■ PROBLEM: Print, from the listing below, the lines starting at the line containing "for part in" and ending at the line containing "bmesh.ops.triangulate(bm, faces=bm.faces[:])", exactly as they stand, and print nothing else.

■ LISTED ENTRIES:
-- Opening Marker --

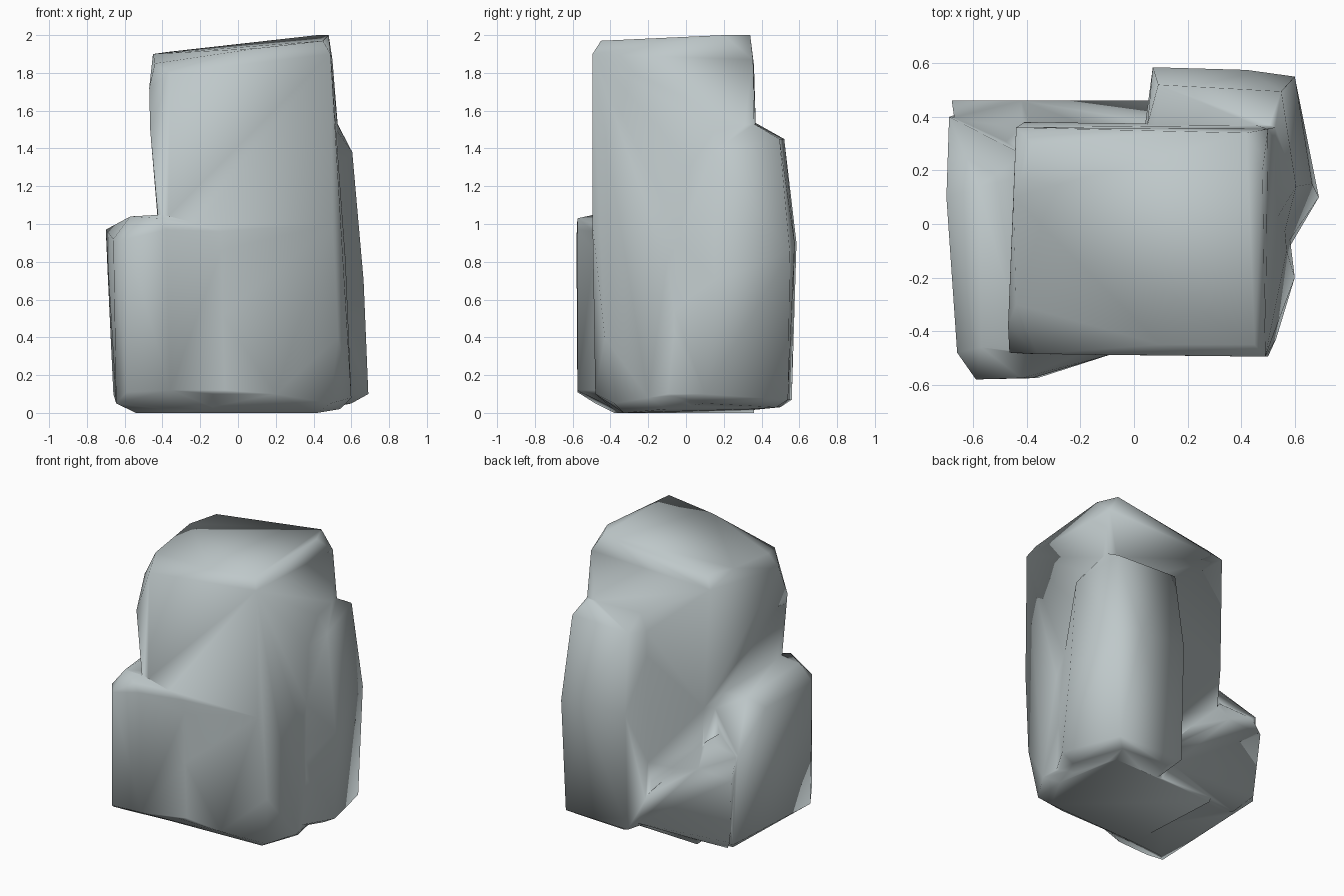
import bpy, bmesh

stone = bpy.data.materials.new("grey stone")
stone.diffuse_color = (0.52, 0.58, 0.59, 1)


def hull(name, rings):
    """Angular stone: convex hull around horizontal rings of points."""
    bm = bmesh.new()
    for ring in rings:
        for p in ring:
            bm.verts.new(p)
    bmesh.ops.convex_hull(bm, input=bm.verts[:])
    loose = [v for v in bm.verts if not v.link_faces]
    bmesh.ops.delete(bm, geom=loose, context='VERTS')
    bmesh.ops.recalc_face_normals(bm, faces=bm.faces[:])
    me = bpy.data.meshes.new(name)
    bm.to_mesh(me)
    bm.free()
    me.materials.append(stone)
    ob = bpy.data.objects.new(name, me)
    bpy.context.collection.objects.link(ob)
    return ob


# tall central stone with worn top corners
rock = hull("rock", [
    [(-.3, -.36, 0), (.42, -.33, 0), (.54, -.1, .02), (.45, .36, .02), (-.34, .36, 0)],
    [(-.34, -.47, .1), (.2, -.48, .1), (.49, -.38, .05), (.53, -.43, .4), (.6, -.2, .08)],
    [(-.41, -.485, 1.0), (.5, -.495, 1.0), (.57, -.1, .8), (.53, .37, 1.5), (-.41, .38, 1.0)],
    [(-.465, -.48, 1.5), (-.47, -.38, 1.72), (-.36, -.485, 1.8), (.49, -.495, 1.9)],
    [(-.44, -.30, 1.85), (.1, -.45, 1.93), (.45, -.45, 1.97), (.48, .2, 2.0),
     (.42, .34, 2.0), (.5, .355, 1.87), (-.45, .1, 1.90), (-.38, .3, 1.91),
     (-.44, .36, 1.84)],
])

# low stone on the left, bulging to the front
left = hull("left_stone", [
    [(-.54, -.38, 0), (-.1, -.36, .01), (-.58, .3, .02), (-.1, .3, .02)],
    [(-.645, -.48, .05), (-.59, -.575, .11), (-.36, -.575, .12), (-.04, -.465, .12),
     (-.66, .41, .1)],
    [(-.7, .1, .97), (-.66, -.48, .92), (-.59, -.58, .92), (-.38, -.575, .97),
     (-.05, -.475, .96), (-.69, .4, .74)],
    [(-.42, -.575, 1.03), (-.57, -.46, 1.04), (-.4, -.5, 1.05), (-.58, .14, 1.03),
     (-.3, .2, 1.03)],
])

# sloping ledge along the back
ledge = hull("back_ledge", [
    [(-.56, .33, .02), (.06, .36, .02), (-.645, .43, .12), (.06, .46, .08)],
    [(-.68, .46, .58), (-.42, .46, .6), (-.42, .36, .76), (-.67, .39, .73), (.06, .38, .24)],
    [(-.6, .2, .9), (0, .2, .2), (-.4, .2, .02)],
])

# stone at the back right, leaning inward towards its top
back = hull("back_right_stone", [
    [(.1, .3, .01), (.14, .5, .03), (.5, .48, .03), (.6, .1, .05), (.4, -.1, .02)],
    [(.07, .56, .07), (.57, .54, .07), (.69, .1, .1), (.56, -.12, .1), (.04, .36, .1)],
    [(.07, .585, .9), (.42, .575, .9), (.6, .55, .85), (.665, .15, .7), (.54, -.12, .7),
     (.04, .36, .9)],
    [(.09, .52, 1.45), (.55, .495, 1.45), (.605, .14, 1.38), (.52, 0, 1.3), (.05, .37, 1.42)],
    [(.1, .36, 1.54), (.53, .36, 1.53), (.52, .15, 1.5)],
])

# fuse everything into one boulder so the seams shade softly
bpy.context.view_layer.objects.active = rock
for part in (left, ledge, back):
    mod = rock.modifiers.new("fuse", 'BOOLEAN')
    mod.operation = 'UNION'
    mod.solver = 'EXACT'
    mod.object = part
    bpy.ops.object.modifier_apply(modifier=mod.name)
    bpy.data.objects.remove(part)

bm = bmesh.new()
bm.from_mesh(rock.data)
bmesh.ops.remove_doubles(bm, verts=bm.verts[:], dist=0.018)
bmesh.ops.triangulate(bm, faces=bm.faces[:])
bmesh.ops.recalc_face_normals(bm, faces=bm.faces[:])
for f in bm.faces:
    f.smooth = True
bm.to_mesh(rock.data)
bm.free()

-- Closing Marker --

■ EXPECTED ANSWER:
for part in (left, ledge, back):
    mod = rock.modifiers.new("fuse", 'BOOLEAN')
    mod.operation = 'UNION'
    mod.solver = 'EXACT'
    mod.object = part
    bpy.ops.object.modifier_apply(modifier=mod.name)
    bpy.data.objects.remove(part)

bm = bmesh.new()
bm.from_mesh(rock.data)
bmesh.ops.remove_doubles(bm, verts=bm.verts[:], dist=0.018)
bmesh.ops.triangulate(bm, faces=bm.faces[:])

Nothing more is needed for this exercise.